#### THE RECORDS

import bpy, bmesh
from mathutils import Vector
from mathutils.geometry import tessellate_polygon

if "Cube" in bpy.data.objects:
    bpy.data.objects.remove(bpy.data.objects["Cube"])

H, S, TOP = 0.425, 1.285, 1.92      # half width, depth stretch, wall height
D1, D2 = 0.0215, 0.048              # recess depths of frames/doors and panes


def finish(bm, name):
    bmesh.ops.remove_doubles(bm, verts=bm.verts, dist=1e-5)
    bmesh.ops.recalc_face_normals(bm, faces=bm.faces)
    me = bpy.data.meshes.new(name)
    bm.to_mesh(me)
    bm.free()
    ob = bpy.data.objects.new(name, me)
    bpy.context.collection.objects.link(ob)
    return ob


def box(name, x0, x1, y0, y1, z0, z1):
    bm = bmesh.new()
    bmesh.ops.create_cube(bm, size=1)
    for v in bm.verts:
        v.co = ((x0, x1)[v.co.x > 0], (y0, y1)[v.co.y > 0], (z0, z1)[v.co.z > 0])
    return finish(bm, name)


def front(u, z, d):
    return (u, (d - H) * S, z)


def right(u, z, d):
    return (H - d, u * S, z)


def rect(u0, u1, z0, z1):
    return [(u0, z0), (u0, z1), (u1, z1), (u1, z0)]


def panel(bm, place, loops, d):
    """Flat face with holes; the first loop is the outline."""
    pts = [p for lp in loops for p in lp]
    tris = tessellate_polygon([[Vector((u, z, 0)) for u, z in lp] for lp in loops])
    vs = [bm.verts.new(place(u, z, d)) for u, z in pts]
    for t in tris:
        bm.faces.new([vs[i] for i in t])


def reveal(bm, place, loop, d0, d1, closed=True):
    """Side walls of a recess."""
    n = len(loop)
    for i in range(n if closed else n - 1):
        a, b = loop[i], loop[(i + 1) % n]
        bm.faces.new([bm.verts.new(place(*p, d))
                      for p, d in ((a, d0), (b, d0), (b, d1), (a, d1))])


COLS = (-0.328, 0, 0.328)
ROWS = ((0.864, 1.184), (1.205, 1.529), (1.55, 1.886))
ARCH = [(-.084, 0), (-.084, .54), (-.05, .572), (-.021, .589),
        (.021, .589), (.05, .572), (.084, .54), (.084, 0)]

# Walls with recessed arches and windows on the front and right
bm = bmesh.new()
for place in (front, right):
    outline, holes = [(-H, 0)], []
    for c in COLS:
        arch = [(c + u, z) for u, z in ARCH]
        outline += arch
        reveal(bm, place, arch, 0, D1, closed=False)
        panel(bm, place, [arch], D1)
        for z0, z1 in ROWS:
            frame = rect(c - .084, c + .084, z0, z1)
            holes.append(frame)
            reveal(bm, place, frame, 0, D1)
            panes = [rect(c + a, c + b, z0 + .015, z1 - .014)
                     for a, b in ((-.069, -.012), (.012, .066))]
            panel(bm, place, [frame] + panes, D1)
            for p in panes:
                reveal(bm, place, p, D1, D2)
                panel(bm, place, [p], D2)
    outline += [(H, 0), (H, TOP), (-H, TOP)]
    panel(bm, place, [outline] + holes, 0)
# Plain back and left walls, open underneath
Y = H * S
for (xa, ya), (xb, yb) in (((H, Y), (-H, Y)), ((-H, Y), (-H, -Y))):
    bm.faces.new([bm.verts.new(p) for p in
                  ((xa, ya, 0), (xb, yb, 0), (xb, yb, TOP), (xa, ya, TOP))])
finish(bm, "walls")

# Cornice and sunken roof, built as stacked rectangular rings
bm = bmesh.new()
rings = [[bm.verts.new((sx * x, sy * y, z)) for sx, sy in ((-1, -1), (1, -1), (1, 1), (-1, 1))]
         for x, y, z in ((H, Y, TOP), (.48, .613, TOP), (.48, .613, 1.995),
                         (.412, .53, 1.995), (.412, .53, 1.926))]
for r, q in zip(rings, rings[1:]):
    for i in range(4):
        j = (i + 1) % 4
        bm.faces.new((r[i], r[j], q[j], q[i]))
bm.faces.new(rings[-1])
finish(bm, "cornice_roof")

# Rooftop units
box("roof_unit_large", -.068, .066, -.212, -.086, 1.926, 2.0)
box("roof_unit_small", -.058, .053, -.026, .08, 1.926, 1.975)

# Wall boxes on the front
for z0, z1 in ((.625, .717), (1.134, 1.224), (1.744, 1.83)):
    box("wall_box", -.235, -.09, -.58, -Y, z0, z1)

#### WORK REQUIRED
One stretch of the lines above is wanted, from the line that contains "for a, b in" through the line that contains "-.086, 1.926, 2.0)". Output it exactly.

#### EXERCISE RESPONSE
                     for a, b in ((-.069, -.012), (.012, .066))]
            panel(bm, place, [frame] + panes, D1)
            for p in panes:
                reveal(bm, place, p, D1, D2)
                panel(bm, place, [p], D2)
    outline += [(H, 0), (H, TOP), (-H, TOP)]
    panel(bm, place, [outline] + holes, 0)
# Plain back and left walls, open underneath
Y = H * S
for (xa, ya), (xb, yb) in (((H, Y), (-H, Y)), ((-H, Y), (-H, -Y))):
    bm.faces.new([bm.verts.new(p) for p in
                  ((xa, ya, 0), (xb, yb, 0), (xb, yb, TOP), (xa, ya, TOP))])
finish(bm, "walls")

# Cornice and sunken roof, built as stacked rectangular rings
bm = bmesh.new()
rings = [[bm.verts.new((sx * x, sy * y, z)) for sx, sy in ((-1, -1), (1, -1), (1, 1), (-1, 1))]
         for x, y, z in ((H, Y, TOP), (.48, .613, TOP), (.48, .613, 1.995),
                         (.412, .53, 1.995), (.412, .53, 1.926))]
for r, q in zip(rings, rings[1:]):
    for i in range(4):
        j = (i + 1) % 4
        bm.faces.new((r[i], r[j], q[j], q[i]))
bm.faces.new(rings[-1])
finish(bm, "cornice_roof")

# Rooftop units
box("roof_unit_large", -.068, .066, -.212, -.086, 1.926, 2.0)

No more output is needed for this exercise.